> **Exercise aim**: Determine how many lines in the records hold "materials", and give that number with nothing added.

> **Entries shown**:
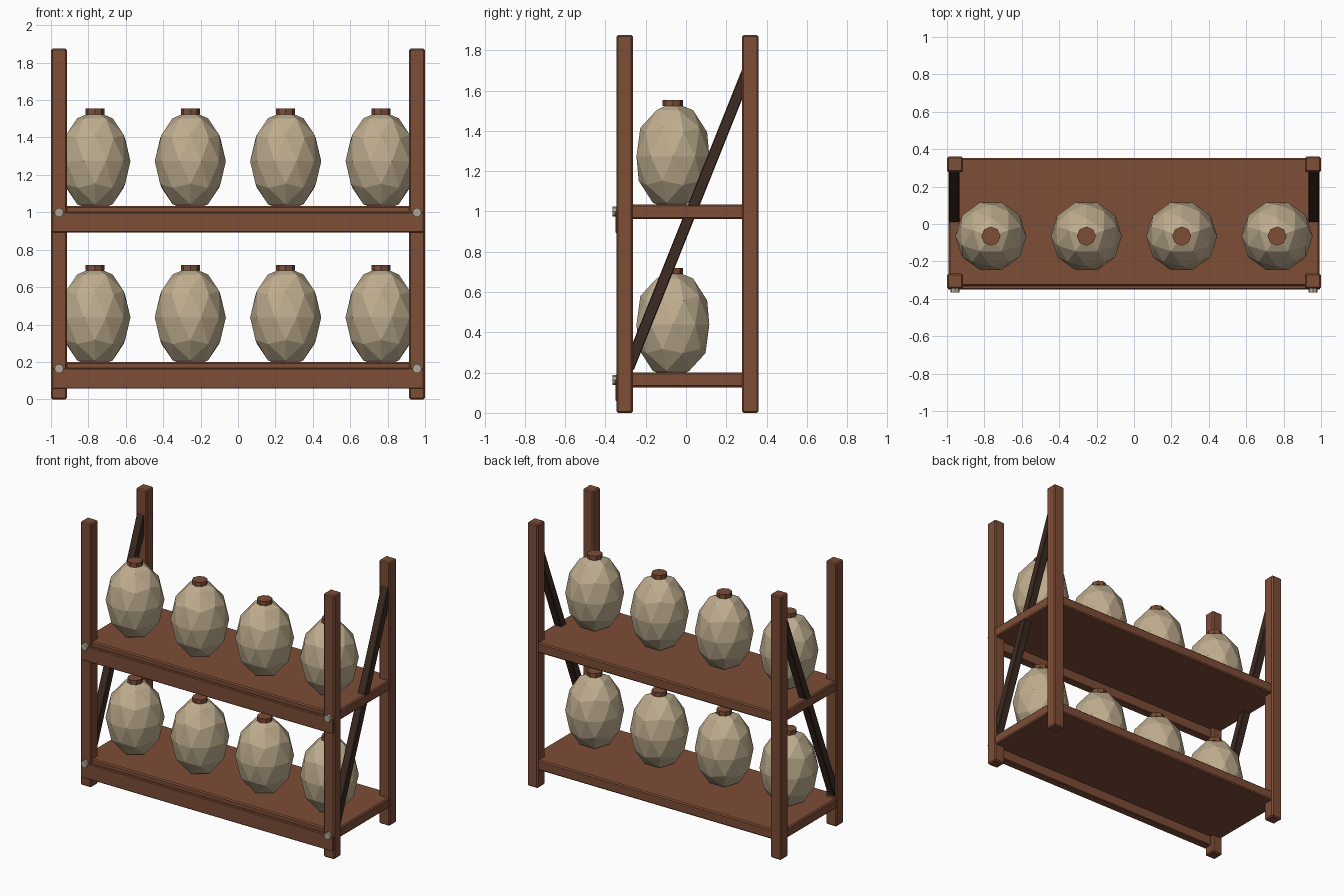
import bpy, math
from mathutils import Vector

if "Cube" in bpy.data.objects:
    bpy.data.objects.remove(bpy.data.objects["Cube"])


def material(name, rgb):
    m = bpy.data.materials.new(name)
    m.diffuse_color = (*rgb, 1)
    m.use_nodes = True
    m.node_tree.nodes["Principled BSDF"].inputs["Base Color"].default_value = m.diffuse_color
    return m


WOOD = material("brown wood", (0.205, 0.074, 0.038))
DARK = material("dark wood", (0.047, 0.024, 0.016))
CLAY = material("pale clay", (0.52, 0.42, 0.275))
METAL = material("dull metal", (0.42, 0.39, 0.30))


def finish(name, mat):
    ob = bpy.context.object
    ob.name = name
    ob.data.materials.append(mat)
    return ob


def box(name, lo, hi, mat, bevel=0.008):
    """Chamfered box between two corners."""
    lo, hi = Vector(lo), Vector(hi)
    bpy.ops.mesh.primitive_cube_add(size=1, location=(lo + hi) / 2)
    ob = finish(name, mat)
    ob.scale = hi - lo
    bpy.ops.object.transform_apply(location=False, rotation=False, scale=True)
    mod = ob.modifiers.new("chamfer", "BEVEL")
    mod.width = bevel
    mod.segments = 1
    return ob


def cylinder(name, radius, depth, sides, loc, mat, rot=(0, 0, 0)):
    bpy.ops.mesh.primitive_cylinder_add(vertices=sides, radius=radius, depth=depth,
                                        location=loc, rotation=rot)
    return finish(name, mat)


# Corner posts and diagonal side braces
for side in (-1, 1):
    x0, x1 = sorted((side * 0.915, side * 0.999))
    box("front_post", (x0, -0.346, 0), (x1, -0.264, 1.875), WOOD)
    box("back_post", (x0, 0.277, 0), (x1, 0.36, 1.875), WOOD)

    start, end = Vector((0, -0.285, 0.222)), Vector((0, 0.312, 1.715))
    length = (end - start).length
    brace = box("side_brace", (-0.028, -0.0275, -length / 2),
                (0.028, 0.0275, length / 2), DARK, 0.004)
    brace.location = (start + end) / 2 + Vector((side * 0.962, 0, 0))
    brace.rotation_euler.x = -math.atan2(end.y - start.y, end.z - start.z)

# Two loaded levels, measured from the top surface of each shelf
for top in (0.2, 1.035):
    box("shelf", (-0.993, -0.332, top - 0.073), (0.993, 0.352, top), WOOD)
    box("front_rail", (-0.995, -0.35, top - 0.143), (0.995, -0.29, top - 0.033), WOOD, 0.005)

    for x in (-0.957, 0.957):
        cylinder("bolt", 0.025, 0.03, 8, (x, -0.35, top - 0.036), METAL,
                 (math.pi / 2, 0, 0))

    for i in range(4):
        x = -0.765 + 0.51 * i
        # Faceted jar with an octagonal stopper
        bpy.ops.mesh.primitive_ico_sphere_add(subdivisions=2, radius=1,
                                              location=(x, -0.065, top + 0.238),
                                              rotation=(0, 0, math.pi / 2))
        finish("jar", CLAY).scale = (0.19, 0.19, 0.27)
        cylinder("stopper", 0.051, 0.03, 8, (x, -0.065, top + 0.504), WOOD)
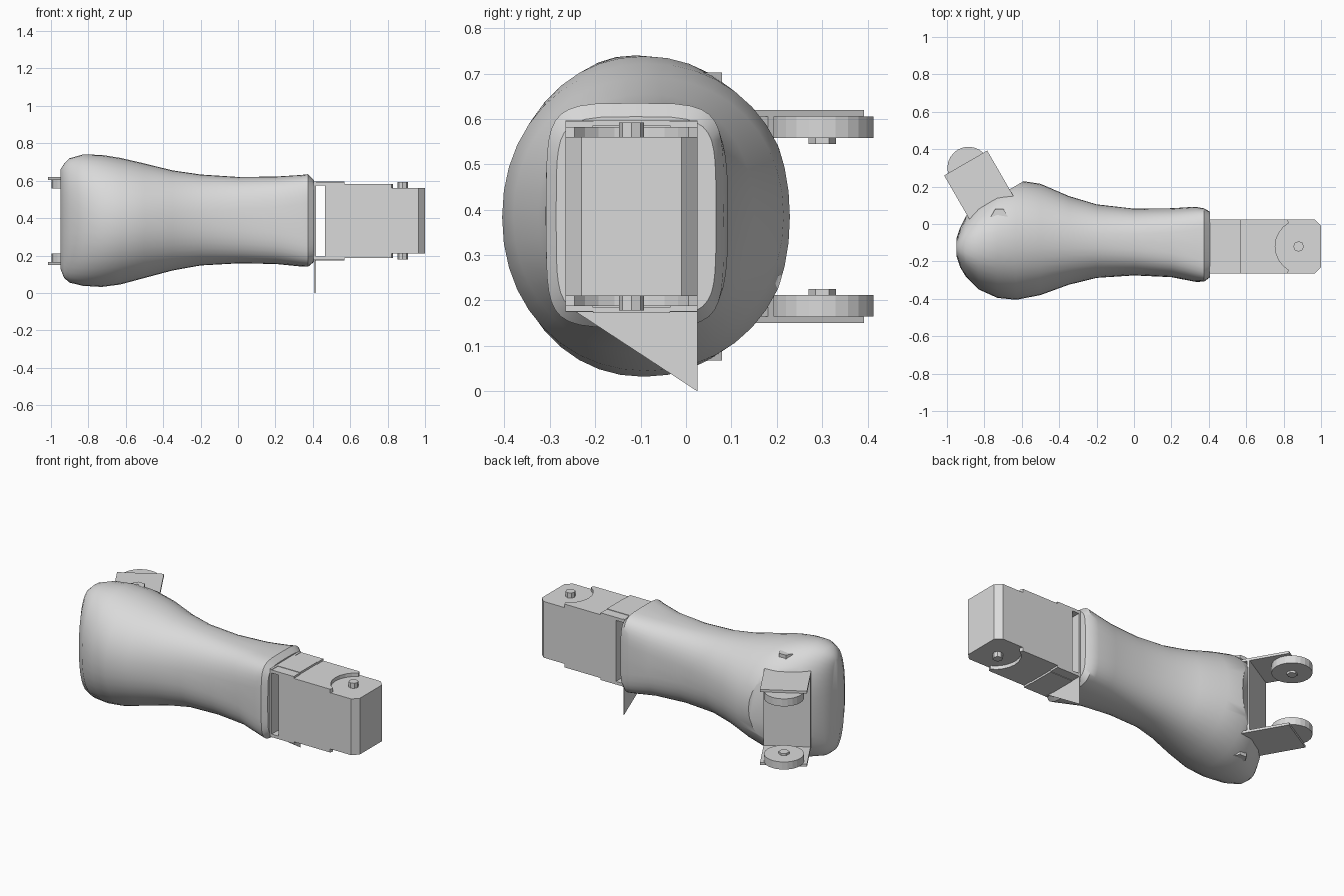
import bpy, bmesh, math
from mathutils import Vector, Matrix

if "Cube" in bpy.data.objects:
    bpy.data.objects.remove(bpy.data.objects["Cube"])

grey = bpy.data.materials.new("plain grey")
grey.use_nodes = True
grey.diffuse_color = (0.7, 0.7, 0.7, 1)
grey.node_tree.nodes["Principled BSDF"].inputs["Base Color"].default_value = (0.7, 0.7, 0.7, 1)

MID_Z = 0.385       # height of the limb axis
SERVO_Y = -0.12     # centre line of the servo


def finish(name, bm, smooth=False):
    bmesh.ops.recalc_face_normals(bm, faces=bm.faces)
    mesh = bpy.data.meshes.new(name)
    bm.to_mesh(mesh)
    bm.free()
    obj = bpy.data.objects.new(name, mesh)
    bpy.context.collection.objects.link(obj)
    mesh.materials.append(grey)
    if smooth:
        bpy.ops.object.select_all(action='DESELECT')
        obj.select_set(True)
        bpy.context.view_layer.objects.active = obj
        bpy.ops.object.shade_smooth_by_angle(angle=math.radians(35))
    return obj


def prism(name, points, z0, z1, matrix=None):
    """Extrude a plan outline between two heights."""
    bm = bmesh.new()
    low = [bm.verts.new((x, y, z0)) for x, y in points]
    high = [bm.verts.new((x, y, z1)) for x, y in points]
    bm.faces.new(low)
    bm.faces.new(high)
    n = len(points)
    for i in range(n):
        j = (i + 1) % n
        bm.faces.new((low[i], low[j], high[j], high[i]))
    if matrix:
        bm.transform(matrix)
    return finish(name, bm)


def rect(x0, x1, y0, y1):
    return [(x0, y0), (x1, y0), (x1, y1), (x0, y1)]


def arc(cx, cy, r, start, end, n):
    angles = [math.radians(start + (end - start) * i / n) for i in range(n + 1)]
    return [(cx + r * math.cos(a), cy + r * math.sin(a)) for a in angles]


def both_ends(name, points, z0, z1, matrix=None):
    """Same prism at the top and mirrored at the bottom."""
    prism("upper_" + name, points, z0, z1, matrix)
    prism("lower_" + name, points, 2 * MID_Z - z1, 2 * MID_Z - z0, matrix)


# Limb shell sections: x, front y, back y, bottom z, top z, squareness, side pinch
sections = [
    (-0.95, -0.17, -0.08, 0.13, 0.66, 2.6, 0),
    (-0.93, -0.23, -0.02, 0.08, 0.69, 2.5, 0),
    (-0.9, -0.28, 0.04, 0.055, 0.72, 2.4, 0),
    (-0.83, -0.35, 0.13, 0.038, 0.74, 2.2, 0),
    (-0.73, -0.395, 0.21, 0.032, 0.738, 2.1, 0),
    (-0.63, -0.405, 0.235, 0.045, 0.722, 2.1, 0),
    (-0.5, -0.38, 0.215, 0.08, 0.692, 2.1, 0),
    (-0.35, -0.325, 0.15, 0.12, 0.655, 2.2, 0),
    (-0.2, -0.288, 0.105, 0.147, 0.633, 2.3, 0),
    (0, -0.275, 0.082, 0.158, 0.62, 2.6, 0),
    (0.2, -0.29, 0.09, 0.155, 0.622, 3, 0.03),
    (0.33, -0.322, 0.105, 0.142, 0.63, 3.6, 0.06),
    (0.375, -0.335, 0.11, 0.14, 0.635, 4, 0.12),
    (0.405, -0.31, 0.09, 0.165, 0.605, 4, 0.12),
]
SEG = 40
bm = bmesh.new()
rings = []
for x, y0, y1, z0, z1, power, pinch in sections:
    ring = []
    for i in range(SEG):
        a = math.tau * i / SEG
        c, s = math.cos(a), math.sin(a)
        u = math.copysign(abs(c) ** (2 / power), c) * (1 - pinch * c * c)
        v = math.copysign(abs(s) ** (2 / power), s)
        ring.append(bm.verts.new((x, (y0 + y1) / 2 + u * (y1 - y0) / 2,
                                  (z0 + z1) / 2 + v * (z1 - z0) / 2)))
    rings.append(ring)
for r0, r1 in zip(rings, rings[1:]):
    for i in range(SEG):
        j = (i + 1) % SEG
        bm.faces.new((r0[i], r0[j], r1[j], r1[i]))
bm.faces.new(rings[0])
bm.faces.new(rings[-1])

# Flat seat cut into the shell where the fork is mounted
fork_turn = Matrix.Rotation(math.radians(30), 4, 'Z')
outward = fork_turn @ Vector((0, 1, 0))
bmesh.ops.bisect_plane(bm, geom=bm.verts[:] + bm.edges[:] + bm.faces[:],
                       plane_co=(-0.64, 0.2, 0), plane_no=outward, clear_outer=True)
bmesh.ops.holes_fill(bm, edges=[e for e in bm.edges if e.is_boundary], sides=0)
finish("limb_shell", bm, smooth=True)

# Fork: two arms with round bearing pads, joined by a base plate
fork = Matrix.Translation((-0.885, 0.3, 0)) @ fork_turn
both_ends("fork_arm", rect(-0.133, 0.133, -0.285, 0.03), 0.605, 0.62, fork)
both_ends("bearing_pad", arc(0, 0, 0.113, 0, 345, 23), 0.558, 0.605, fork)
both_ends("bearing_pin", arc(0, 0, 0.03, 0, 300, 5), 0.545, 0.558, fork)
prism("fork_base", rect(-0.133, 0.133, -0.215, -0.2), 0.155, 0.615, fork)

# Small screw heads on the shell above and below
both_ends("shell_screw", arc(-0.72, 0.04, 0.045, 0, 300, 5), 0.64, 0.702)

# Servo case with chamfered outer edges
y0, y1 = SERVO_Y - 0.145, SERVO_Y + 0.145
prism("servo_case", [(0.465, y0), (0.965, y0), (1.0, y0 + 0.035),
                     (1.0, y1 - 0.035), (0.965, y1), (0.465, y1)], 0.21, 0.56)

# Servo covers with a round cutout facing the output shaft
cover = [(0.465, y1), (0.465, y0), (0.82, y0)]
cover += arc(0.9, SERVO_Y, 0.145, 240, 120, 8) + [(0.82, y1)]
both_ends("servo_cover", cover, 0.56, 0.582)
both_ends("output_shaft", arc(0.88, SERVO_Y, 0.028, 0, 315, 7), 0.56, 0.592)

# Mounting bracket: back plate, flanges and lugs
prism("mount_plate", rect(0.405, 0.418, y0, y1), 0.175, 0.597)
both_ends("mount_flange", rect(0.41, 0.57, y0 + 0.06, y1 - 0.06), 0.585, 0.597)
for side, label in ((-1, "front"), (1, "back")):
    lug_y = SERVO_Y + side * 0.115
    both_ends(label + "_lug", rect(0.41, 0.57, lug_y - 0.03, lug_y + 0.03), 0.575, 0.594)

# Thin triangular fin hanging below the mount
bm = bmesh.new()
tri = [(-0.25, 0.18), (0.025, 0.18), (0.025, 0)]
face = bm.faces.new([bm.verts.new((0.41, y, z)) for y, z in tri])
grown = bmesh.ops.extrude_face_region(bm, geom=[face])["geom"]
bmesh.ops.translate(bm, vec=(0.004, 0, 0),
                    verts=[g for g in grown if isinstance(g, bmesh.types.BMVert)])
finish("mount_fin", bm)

> **Answer to the exercise**: 4